It would be interesting to use rebase on, say, kernel32.dll (and test both with and without the strip-relocs flag), then boot into recovery console and copy over this kernel32.dll , see what happens.
Posted on 2004-02-04 15:06:44 by f0dder
WinXP running under vmware, I copied kernel32.dll to my win2k, rebased it, and used ERC Commander 2002 to copy it back... didn't strip relocs, but since the rebase obviously worked, you should be able to do that if you want to :)



Command line: listdlls.exe -d kernel32

Base Size Version Path
0x42420000 0xe5000 5.01.2600.0000 C:\WINDOWS\system32\kernel32.dll
Posted on 2004-02-04 15:40:29 by f0dder
f0dder,

I was not talking of having another DLL "steal" the preferred load address of kernel32.dll, user32.dll or ntdll.dll but of having an executable itself (the one that also makes use of those 3 DLLS) being set to have the same load address (so to "steal" it).
I'm sure the article said that no one (the exe or another dll) can be loaded at the preferred address of one of those 3 DLL without having the executable using them crash.

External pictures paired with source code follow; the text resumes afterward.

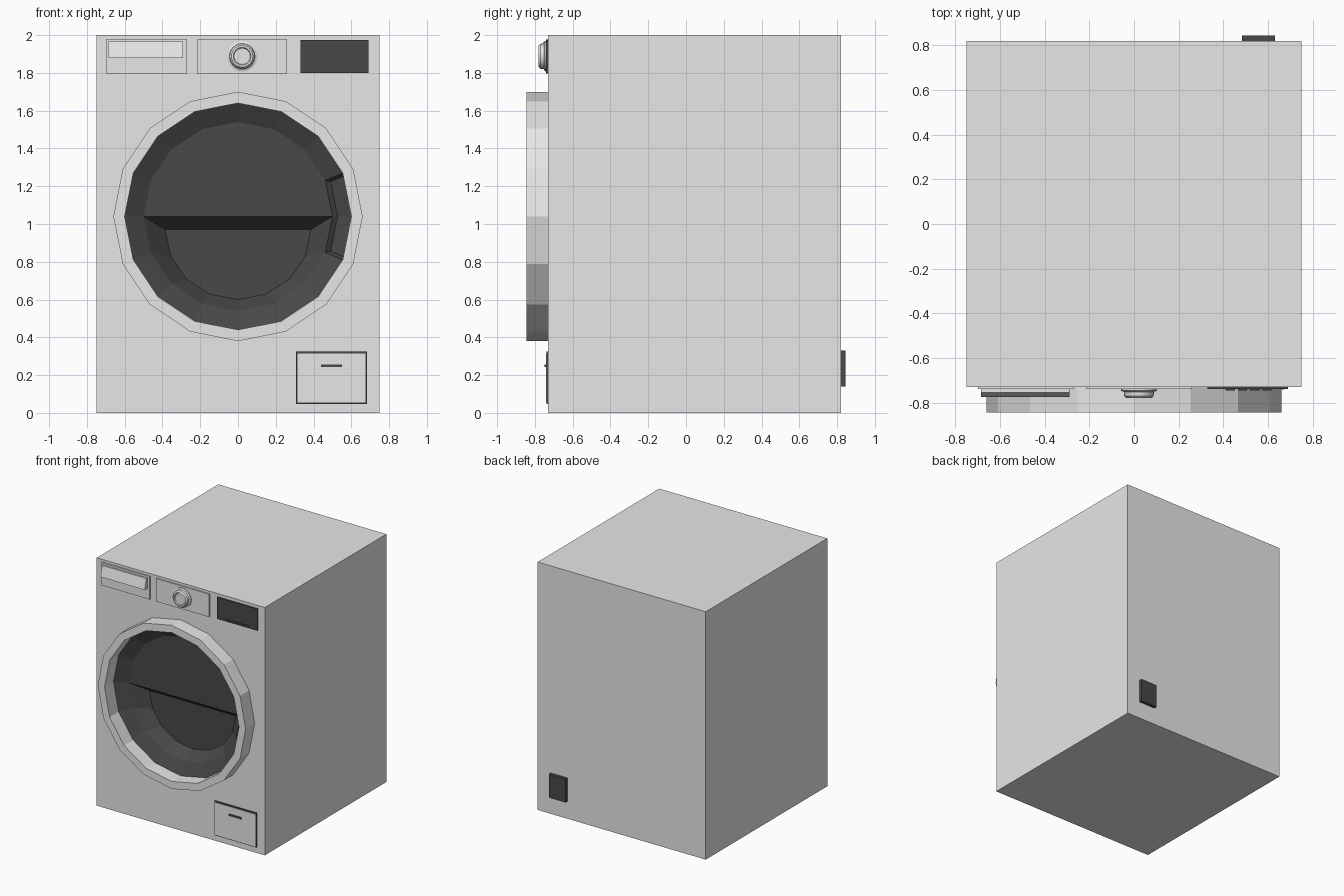
import bpy, bmesh, math
from mathutils import Vector

if "Cube" in bpy.data.objects:
    bpy.data.objects.remove(bpy.data.objects["Cube"])

FRONT, BACK = -0.73, 0.82      # cabinet front and back planes
DOOR_Z, SIDES = 1.04, 16


def material(name, v):
    m = bpy.data.materials.new(name)
    m.diffuse_color = (v, v, v, 1)
    m.use_nodes = True
    m.node_tree.nodes["Principled BSDF"].inputs["Base Color"].default_value = m.diffuse_color
    return m


white = material("white_enamel", 0.8)
dark = material("dark_grey", 0.065)


def finish(bm, name, mat):
    me = bpy.data.meshes.new(name)
    bm.to_mesh(me)
    bm.free()
    me.materials.append(mat)
    ob = bpy.data.objects.new(name, me)
    bpy.context.collection.objects.link(ob)
    return ob


def box_mesh(x0, x1, y0, y1, z0, z1):
    bm = bmesh.new()
    bmesh.ops.create_cube(bm, size=1)
    for v in bm.verts:
        v.co = ((x0 + x1) / 2 + v.co.x * (x1 - x0),
                (y0 + y1) / 2 + v.co.y * (y1 - y0),
                (z0 + z1) / 2 + v.co.z * (z1 - z0))
    return bm


def box(name, mat, *bounds):
    return finish(box_mesh(*bounds), name, mat)


def circle(bm, r, y, n=SIDES, cx=0.0, cz=DOOR_Z):
    return [bm.verts.new((cx + r * math.cos(2 * math.pi * i / n), y,
                          cz + r * math.sin(2 * math.pi * i / n))) for i in range(n)]


def bridge(bm, a, b):
    n = len(a)
    return [bm.faces.new((a[i], a[(i + 1) % n], b[(i + 1) % n], b[i])) for i in range(n)]


def lathe(name, mat, profile, n, cx, cz, closed):
    """Revolve (radius, y) points around a front-to-back axis."""
    bm = bmesh.new()
    rings = [circle(bm, r, y, n, cx, cz) for r, y in profile]
    for a, b in zip(rings, rings[1:]):
        bridge(bm, a, b)
    if closed:
        bridge(bm, rings[-1], rings[0])
    else:
        bm.faces.new(rings[0])
        bm.faces.new(rings[-1])
    bmesh.ops.recalc_face_normals(bm, faces=bm.faces)
    return finish(bm, name, mat)


# Cabinet: box whose front has a round door opening
bm = box_mesh(-0.75, 0.75, FRONT, BACK, 0, 2)
front = min(bm.faces, key=lambda f: f.calc_center_median().y)
rim = list(front.edges)
bmesh.ops.delete(bm, geom=[front], context='FACES_ONLY')
hole = circle(bm, 0.60, FRONT)
rim += [bm.edges.new((hole[i], hole[(i + 1) % SIDES])) for i in range(SIDES)]
bmesh.ops.triangle_fill(bm, use_beauty=True, edges=rim, normal=Vector((0, -1, 0)))
bm.normal_update()
for f in bm.faces:
    if abs(f.normal.y) > 0.9 and f.calc_center_median().y < 0 and f.normal.y > 0:
        f.normal_flip()
finish(bm, "cabinet", white)

# Door ring
lathe("door_ring", white,
      [(0.66, FRONT), (0.66, -0.845), (0.60, -0.845), (0.60, FRONT)],
      SIDES, 0, DOOR_Z, True)

# Door glass: sloped rim, flat upper half, recessed lower half
bm = bmesh.new()
outer, inner = circle(bm, 0.60, FRONT), circle(bm, 0.50, -0.68)
rim = bridge(bm, outer, inner)
half = SIDES // 2
upper = bm.faces.new(inner[:half + 1])
lower = inner[half:] + [inner[0]]
deep = [bm.verts.new((v.co.x * 0.77, -0.58, 0.771 + (v.co.z - 0.771) * 0.74)) for v in lower]
bridge(bm, lower, deep)
bm.faces.new(deep)
bmesh.ops.recalc_face_normals(bm, faces=bm.faces)
if upper.normal.y > 0:
    bmesh.ops.reverse_faces(bm, faces=bm.faces)
# Grip pocket pressed into the right side of the rim
bmesh.ops.inset_region(bm, faces=[rim[0], rim[-1]], thickness=0.015, depth=-0.03,
                       use_even_offset=True)
finish(bm, "door_glass", dark)

# Detergent drawer with a wedge handle
box("drawer_front", white, -0.70, -0.27, -0.74, FRONT, 1.795, 1.98)
bm = box_mesh(-0.685, -0.29, -0.775, -0.74, 1.88, 1.965)
for v in bm.verts:
    if v.co.y < -0.75 and v.co.z > 1.9:
        v.co.y = -0.755
finish(bm, "drawer_handle", white)

# Programme dial on its plate
box("dial_plate", white, -0.215, 0.26, -0.74, FRONT, 1.795, 1.98)
dial = lathe("dial", white,
             [(0.08, -0.74), (0.08, -0.747), (0.068, -0.752), (0.066, -0.77),
              (0.057, -0.78), (0.047, -0.78), (0.043, -0.772)],
             24, 0.022, 1.888, False)
bpy.context.view_layer.objects.active = dial
dial.select_set(True)
bpy.ops.object.shade_smooth_by_angle(angle=math.radians(25))
dial.select_set(False)

# Display and its row of buttons
box("display", dark, 0.33, 0.69, -0.74, FRONT, 1.80, 1.975)
for i in range(4):
    x = 0.41 + i * 0.055
    box(f"display_button_{i + 1}", dark, x, x + 0.042, -0.747, -0.74, 1.81, 1.82)

# Filter hatch: dark surround, white flap, finger slot
box("hatch_surround", dark, 0.308, 0.682, -0.738, FRONT, 0.047, 0.325)
box("hatch_flap", white, 0.315, 0.675, -0.741, -0.738, 0.054, 0.315)
box("hatch_slot", dark, 0.44, 0.55, -0.748, -0.741, 0.243, 0.257)

# Rear connection box
box("rear_connector", dark, 0.485, 0.633, BACK, 0.845, 0.14, 0.33)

yaa
Posted on 2004-02-04 15:51:53 by yaa
Obviously you cannot load at one of those addresses when it is used by a DLL :) - this is especially true since you *have* to end up importing from kernel32 to work on all versions of windows, you'll always end up pulling in from ntdll.dll, and very likely also from user32 or gdi32.

If you rebase those DLLs, however, you should be able to use one of those 'system addresses' for your own applications - as long as your entire image is below 0x80000000, I guess.
Posted on 2004-02-04 15:57:35 by f0dder
mmmhhh, any other DLL would handle not finding its preferred base address available ... this does not happen with those 3 DLLs.

yaa
Posted on 2004-02-05 05:15:36 by yaa

mmmhhh, any other DLL would handle not finding its preferred base address available ... this does not happen with those 3 DLLs.

Dunno... try rebasing all of ntdll,kernel32,user32 to the same address - after all, they do have a .reloc section.

Also "handling not having base address available" has nothing to do with whether you can create an app using this base address or not...
Posted on 2004-02-05 05:18:53 by f0dder
Creating an executable that occupies one those base address was just a way to verify if the involved DLL can handle being loaded at a different base address.

yaa
Posted on 2004-02-05 05:22:17 by yaa
Hrm, I wouldn't say so... this might work with a 'normal' DLL (ie, do a DLL with base address 0x00600000, load it from an app with base addr 0x00400000, then load it from an app with base addr 0x00600000 before terminating the first app). However, especially kernel32 is treated a bit specially by some windows versions (like, pe loader silently refusing to execute your app if you don't end up importing from kernel32) - it could be that kernel32 is mapped in your process before your own image, and thus can't be relocated?
Posted on 2004-02-05 05:52:34 by f0dder